══ MATERIAL PROVIDED

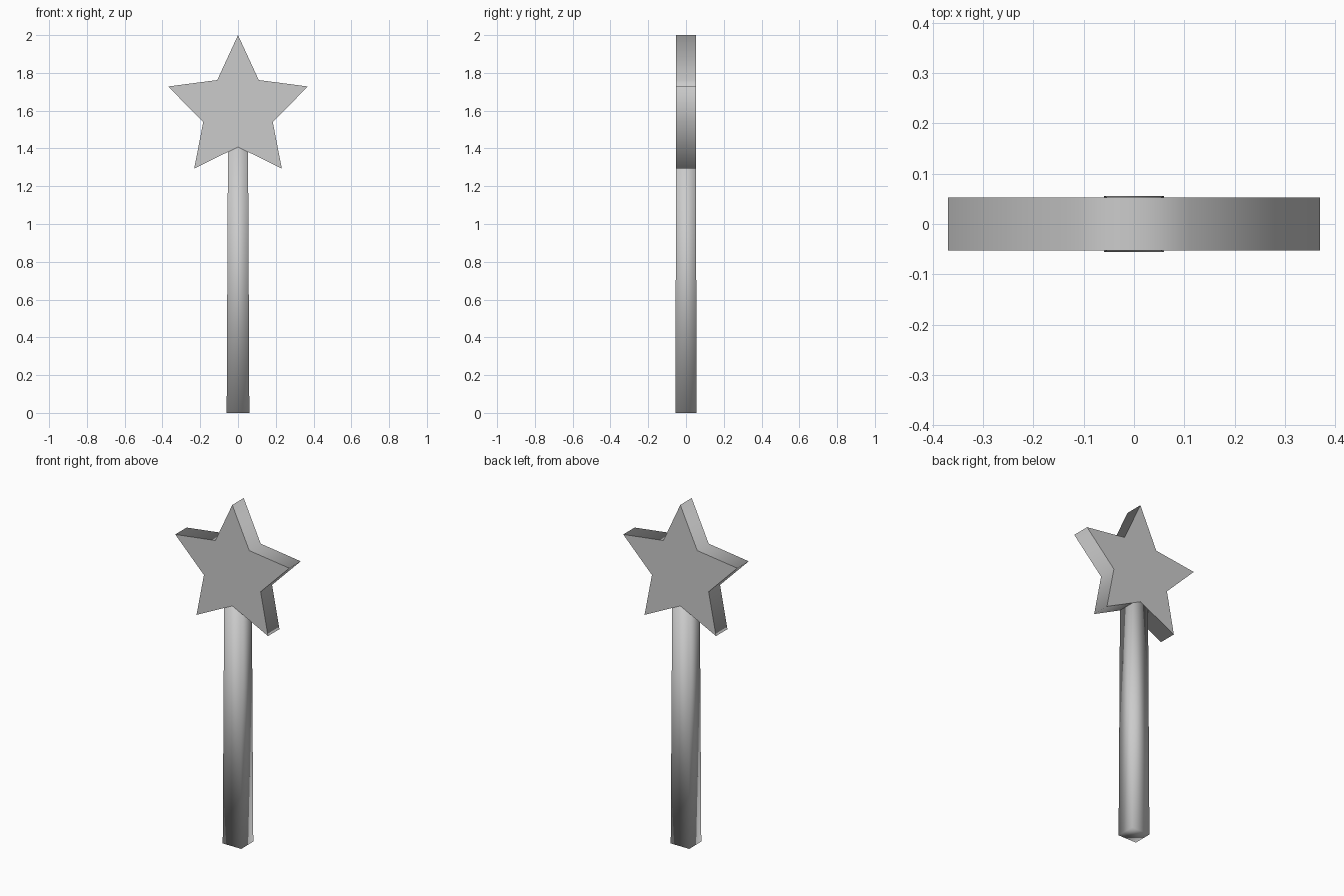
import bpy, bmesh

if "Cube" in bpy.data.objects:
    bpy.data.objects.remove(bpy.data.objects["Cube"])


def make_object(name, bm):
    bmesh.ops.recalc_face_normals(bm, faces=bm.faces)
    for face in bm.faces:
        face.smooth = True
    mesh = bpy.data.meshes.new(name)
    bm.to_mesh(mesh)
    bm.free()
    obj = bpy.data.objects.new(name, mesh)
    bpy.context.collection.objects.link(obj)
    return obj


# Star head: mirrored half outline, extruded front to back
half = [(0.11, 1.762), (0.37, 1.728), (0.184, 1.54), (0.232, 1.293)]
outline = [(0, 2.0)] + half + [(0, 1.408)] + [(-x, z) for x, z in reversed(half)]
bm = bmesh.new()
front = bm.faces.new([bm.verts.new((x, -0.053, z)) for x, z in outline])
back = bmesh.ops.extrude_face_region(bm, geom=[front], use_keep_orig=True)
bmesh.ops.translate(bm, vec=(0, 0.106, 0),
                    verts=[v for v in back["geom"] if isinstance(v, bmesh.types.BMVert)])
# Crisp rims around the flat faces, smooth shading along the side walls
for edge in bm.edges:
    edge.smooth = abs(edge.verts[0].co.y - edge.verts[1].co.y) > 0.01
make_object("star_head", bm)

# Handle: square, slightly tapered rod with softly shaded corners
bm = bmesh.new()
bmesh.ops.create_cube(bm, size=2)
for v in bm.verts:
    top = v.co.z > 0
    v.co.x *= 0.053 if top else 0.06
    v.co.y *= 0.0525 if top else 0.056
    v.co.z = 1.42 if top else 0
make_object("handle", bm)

════

» TASK
Every entry above needs to be duplicated precisely, and none of the pictures should appear.

» ANSWER
import bpy, bmesh

if "Cube" in bpy.data.objects:
    bpy.data.objects.remove(bpy.data.objects["Cube"])


def make_object(name, bm):
    bmesh.ops.recalc_face_normals(bm, faces=bm.faces)
    for face in bm.faces:
        face.smooth = True
    mesh = bpy.data.meshes.new(name)
    bm.to_mesh(mesh)
    bm.free()
    obj = bpy.data.objects.new(name, mesh)
    bpy.context.collection.objects.link(obj)
    return obj


# Star head: mirrored half outline, extruded front to back
half = [(0.11, 1.762), (0.37, 1.728), (0.184, 1.54), (0.232, 1.293)]
outline = [(0, 2.0)] + half + [(0, 1.408)] + [(-x, z) for x, z in reversed(half)]
bm = bmesh.new()
front = bm.faces.new([bm.verts.new((x, -0.053, z)) for x, z in outline])
back = bmesh.ops.extrude_face_region(bm, geom=[front], use_keep_orig=True)
bmesh.ops.translate(bm, vec=(0, 0.106, 0),
                    verts=[v for v in back["geom"] if isinstance(v, bmesh.types.BMVert)])
# Crisp rims around the flat faces, smooth shading along the side walls
for edge in bm.edges:
    edge.smooth = abs(edge.verts[0].co.y - edge.verts[1].co.y) > 0.01
make_object("star_head", bm)

# Handle: square, slightly tapered rod with softly shaded corners
bm = bmesh.new()
bmesh.ops.create_cube(bm, size=2)
for v in bm.verts:
    top = v.co.z > 0
    v.co.x *= 0.053 if top else 0.06
    v.co.y *= 0.0525 if top else 0.056
    v.co.z = 1.42 if top else 0
make_object("handle", bm)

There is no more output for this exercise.